The pandemic has been one of the most defining events in the lives of most who are alive today. It was singular and brutal, affecting people, businesses and infrastructure. Whether you are a professional or amateur photographer, it has undoubtedly changed the status quo for you, but how?
A conversation sparked two long articles from me, and you’re reading one of them. This conversation was with an acquaintance who was curious about how my business survived COVID-19. That wasn’t explicitly what they said, but I suspect that’s what prompted the questions and I don’t blame them for wondering: I wonder how many small and medium businesses have survived a loss of such brutal and unexpected activity.
Photographers were more affected than most, unfortunately. Various studies and questionnaires have indicated that up to 99% of photographers surveyed have been negatively affected, with some stopping working altogether, such as newborn photographers. This slowdown has been reflected in the camera industry, with major manufacturers acknowledging “extraordinary losses” and sales of mirrorless cameras taking up 75% at worst. Whether you’re a hobbyist who enjoys creating portraits of friends and family, or one of the biggest camera manufacturers in the world, no one is unscathed. I want to focus on photographers, though.
As much as the pandemic has been a test of a company’s disaster preparedness (to a truly unrealistic degree), it has been a period of forced reflection in which many of us have had to reassess our positions and our craft. . In this article, I will explain how the pandemic has affected my approach to photography as a business, but also as a craft that I enjoy.
The impact on my photography business
There’s no getting around the fact that my business has suffered a lot. How could he not? The problem was twofold: first, I couldn’t do most of the filming due to the lockdown and restrictions. Second, most businesses were negatively affected and couldn’t afford to prioritize photography. For most businesses, photography isn’t a necessity, and in times of crisis or declining revenue, it will fall to the bottom of the priority list.
So what really happened? Getting new clients into a conversation has become significantly more difficult, and as a result, my pipeline has become more sparse.
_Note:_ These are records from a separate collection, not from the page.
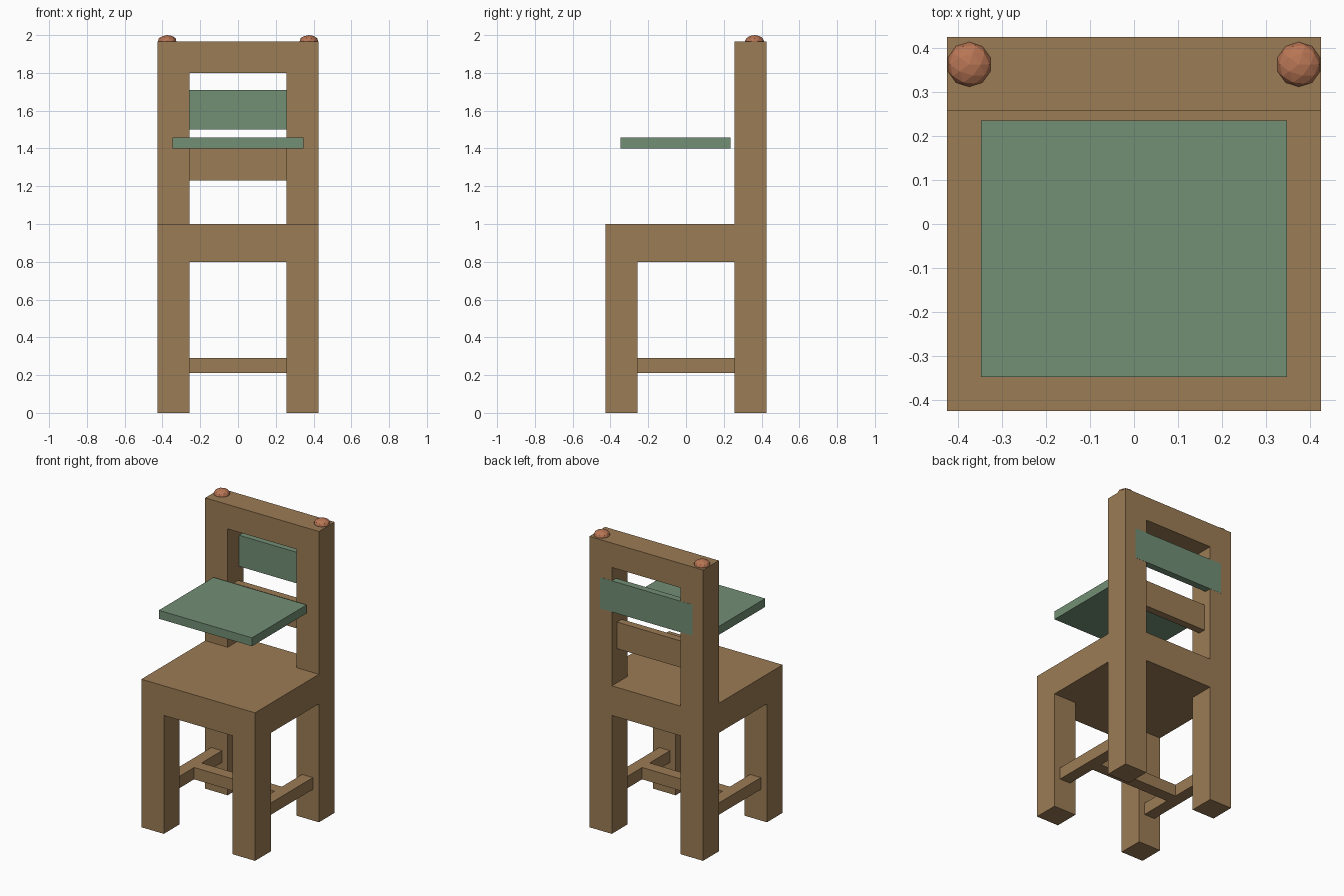
import bpy
import bmesh
from mathutils import Matrix, Vector

if "Cube" in bpy.data.objects:
    bpy.data.objects.remove(bpy.data.objects["Cube"], do_unlink=True)


def make_material(name, rgb):
    mat = bpy.data.materials.new(name)
    mat.use_nodes = True
    mat.diffuse_color = (*rgb, 1)
    mat.node_tree.nodes["Principled BSDF"].inputs["Base Color"].default_value = (*rgb, 1)
    return mat


wood = make_material("brown wood", (0.33, 0.20, 0.09))
green = make_material("sage green", (0.168, 0.275, 0.178))
copper = make_material("copper", (0.48, 0.18, 0.09))


def finish(name, bm, mat):
    mesh = bpy.data.meshes.new(name)
    bm.to_mesh(mesh)
    bm.free()
    mesh.materials.append(mat)
    obj = bpy.data.objects.new(name, mesh)
    bpy.context.scene.collection.objects.link(obj)
    return obj


def box(name, xs, ys, zs, mat=wood):
    """Box given by its (min, max) range on each axis."""
    low, high = (Vector(corner) for corner in zip(xs, ys, zs))
    bm = bmesh.new()
    bmesh.ops.create_cube(bm, size=1, matrix=Matrix.Translation((low + high) / 2)
                          @ Matrix.Diagonal((*(high - low), 1)))
    return finish(name, bm, mat)


OUT = 0.425      # outer half width of the chair
IN = 0.257       # inner side of legs and posts
SEAT_LOW, SEAT_TOP = 0.8, 1.0
TOP = 1.965
RAIL = (0.21, 0.29)

for side, s in (("left", 1), ("right", -1)):
    leg_x = sorted((s * IN, s * OUT))

    # Legs, the rear ones continuing up as back posts
    box(f"front_leg_{side}", leg_x, (-OUT, -IN), (0, SEAT_LOW))
    box(f"back_post_{side}", leg_x, (IN, OUT), (0, TOP))

    # Side stretcher between front and rear legs
    box(f"side_stretcher_{side}", sorted((s * 0.30, s * 0.38)), (-IN, IN), RAIL)

    # Flattened faceted knob on each post
    bm = bmesh.new()
    bmesh.ops.create_icosphere(bm, subdivisions=2, radius=1,
                               matrix=Matrix.Translation((s * 0.375, 0.363, 1.968))
                               @ Matrix.Diagonal((0.051, 0.051, 0.032, 1)))
    finish(f"post_knob_{side}", bm, copper)

# Seat and the rails joining the posts
box("seat", (-OUT, OUT), (-OUT, IN), (SEAT_LOW, SEAT_TOP))
box("seat_back_rail", (-IN, IN), (IN, OUT), (SEAT_LOW, SEAT_TOP))
box("top_rail", (-IN, IN), (IN, OUT), (1.8, TOP))
box("cross_stretcher", (-0.30, 0.30), (-0.04, 0.04), RAIL)

# Back slats: plain lower one, painted upper one flush with the rear
box("lower_slat", (-0.345, 0.345), (0.32, 0.37), (1.23, 1.41))
box("upper_slat", (-0.345, 0.345), (0.38, OUT + 0.0008), (1.5, 1.71), green)

# Floating seat pad
box("seat_pad", (-0.348, 0.348), (-0.348, 0.235), (1.4, 1.457), green)
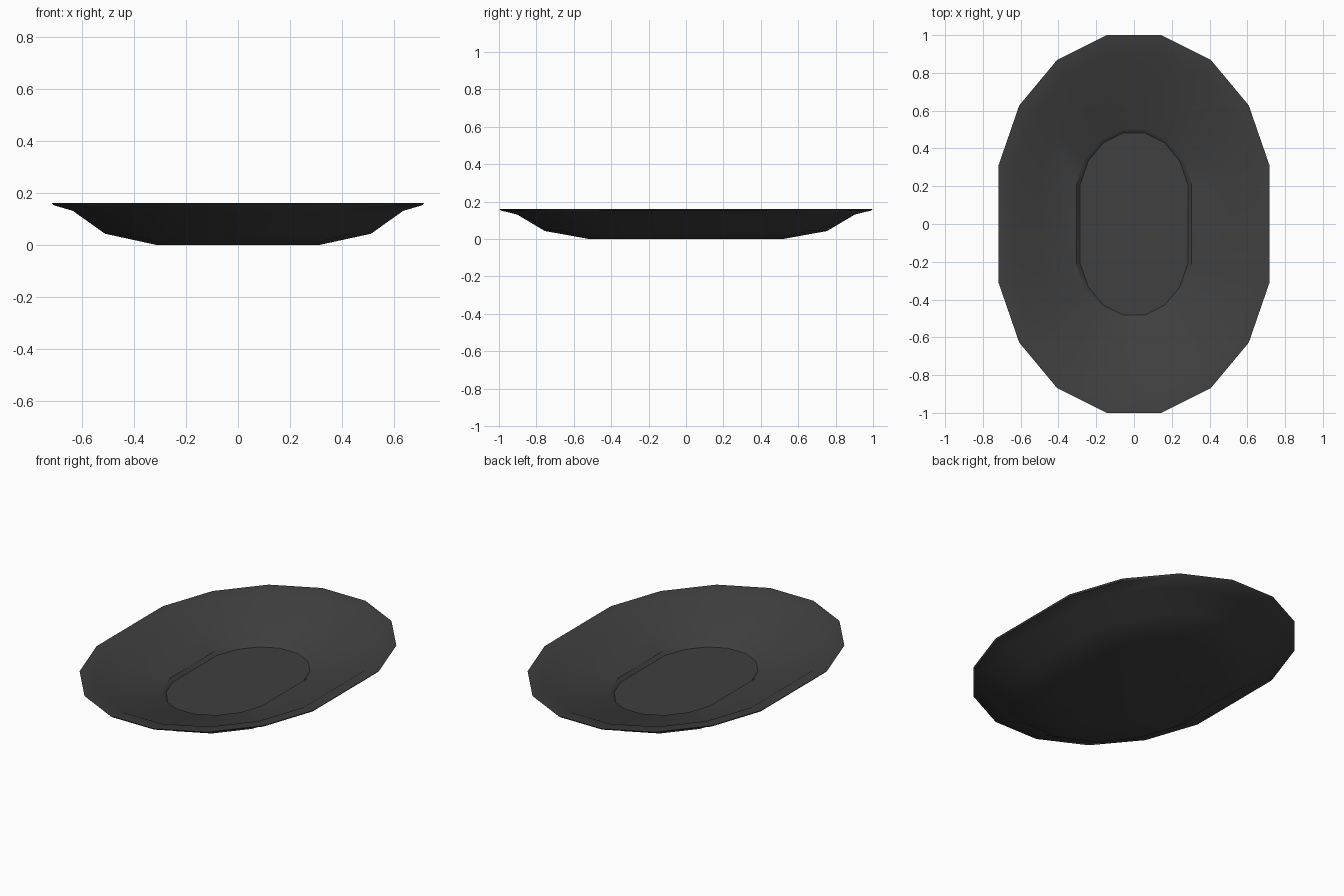
import bpy, bmesh, math

if "Cube" in bpy.data.objects:
    bpy.data.objects.remove(bpy.data.objects["Cube"])

SIDES = 16
STRETCH = 0.14      # straight length added to each half of the oval
Y_RATIO = 1.2       # long axis against short axis

# Cross-section from underside centre, round the rim, to the inner floor (half width, z)
PROFILE = [
    (0.320, 0.000), (0.522, 0.043), (0.648, 0.131), (0.724, 0.153),
    (0.731, 0.162), (0.648, 0.150), (0.512, 0.064),
    (0.311, 0.041), (0.291, 0.023),
]


def oval_ring(bm, a, z):
    ring = []
    for i in range(SIDES):
        t = (i + 0.5) * 2 * math.pi / SIDES
        y = a * Y_RATIO * math.sin(t)
        y += math.copysign(STRETCH, y)
        ring.append(bm.verts.new((a * math.cos(t), y, z)))
    return ring


# Oval dish: stacked rings joined into one closed shell
bm = bmesh.new()
rings = [oval_ring(bm, a, z) for a, z in PROFILE]
for lower, upper in zip(rings, rings[1:]):
    for i in range(SIDES):
        j = (i + 1) % SIDES
        bm.faces.new((lower[i], lower[j], upper[j], upper[i]))
bm.faces.new(rings[0][::-1])    # underside
bm.faces.new(rings[-1])         # recessed floor
bmesh.ops.recalc_face_normals(bm, faces=bm.faces[:])

mesh = bpy.data.meshes.new("oval_dish")
bm.to_mesh(mesh)
bm.free()
dish = bpy.data.objects.new("oval_dish", mesh)
bpy.context.collection.objects.link(dish)

# Dark grey glaze
grey = bpy.data.materials.new("dark_grey")
grey.diffuse_color = (0.05, 0.05, 0.05, 1)
grey.use_nodes = True
grey.node_tree.nodes["Principled BSDF"].inputs["Base Color"].default_value = grey.diffuse_color
mesh.materials.append(grey)

# Smooth walls, crisp floor and rim edges
bpy.context.view_layer.objects.active = dish
dish.select_set(True)
bpy.ops.object.shade_smooth_by_angle(angle=math.radians(35))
What was already in my pipeline put work on the back burner for the foreseeable future, except for a handful who continued work as before. (The latter group was hiring me for shoots that could be done in my home studio.) Finally, my regular clients—those I was shooting on location for—had to keep pushing the scheduled date back 4-6 weeks until that it was doable. It lasted a year. Direct revenue from photography declined significantly and suddenly, and to make matters worse – if only psychologically – it happened following a period of strong growth. Luckily for me – very fortunately – I’ve always been interested in developing multiple streams of income for peace of mind, and it has helped me.
So how has this changed my approach to my photography business? The most expected way is that I knew I had to cultivate multiple sources of income. While preparing for a global catastrophe is difficult, a personal catastrophe is much more likely and can have many of the same effects. The least expected way is that I changed my approach to the clients I work with. I no longer take any work that comes close to my rates, and I no longer take clients who are clearly going to be difficult. Most importantly, I prioritize clients who are fun to work with and who don’t give me headaches with paying bills or moving goal posts.
The impact on my photography
In all honesty, I didn’t expect much impact on my photography, by which I mean my profession. I never imagined that multiple lockdowns, travel restrictions and a change in financial circumstances would affect how or what I photograph, but it does. I’m not sure I fully understand why I changed my approach to photography, but there are a few key ways I do.
The first and most impactful change was my interest in filming everything I love. I had spent a lot of time trying to focus and specialize in areas, despite having a great love for photography and its many genres. In a working capacity, there’s no doubt that it’s a smart move, but outside of your wallet, I’m not so sure. Perhaps it was the arrival of a drone in my arsenal that made me realize that I love taking all kinds of photos and that I should lean into it more. Anyway, since the pandemic and not being able to shoot my usual subjects, I took on the widest possible range of subjects.
Conversely, I also stopped taking my camera absolutely everywhere. I used to make sure I had her with me even on trips, I knew it wouldn’t hurt me and it became a tiresome relationship. I felt compelled to lug my camera around “just in case”, and besides, I would be sorry that I didn’t take any pictures. Or, I would force myself to take pictures on dull days just to try and improve my craft, and I’m not sure the feedback was worth it. So, rather unexpectedly, I now only take my camera with me when I want to photograph something. Do whatever you want with it.
What impact has the pandemic had on your photography or business?
I’ve heard of many ways the past few years have changed photographers, their photography, and their businesses. Some have earned the time to put more effort into their craft and are now shooting much more frequently, especially as amateurs. Some, unfortunately, closed their businesses and had to look for other ways to make ends meet. For many it’s somewhere in between, and whether you’re professional, semi-professional, or hobbyist, I want to hear how the pandemic has changed the photography side of your life. Share your experience in the comments section below.
Main image by Alena Darmel via Pexels.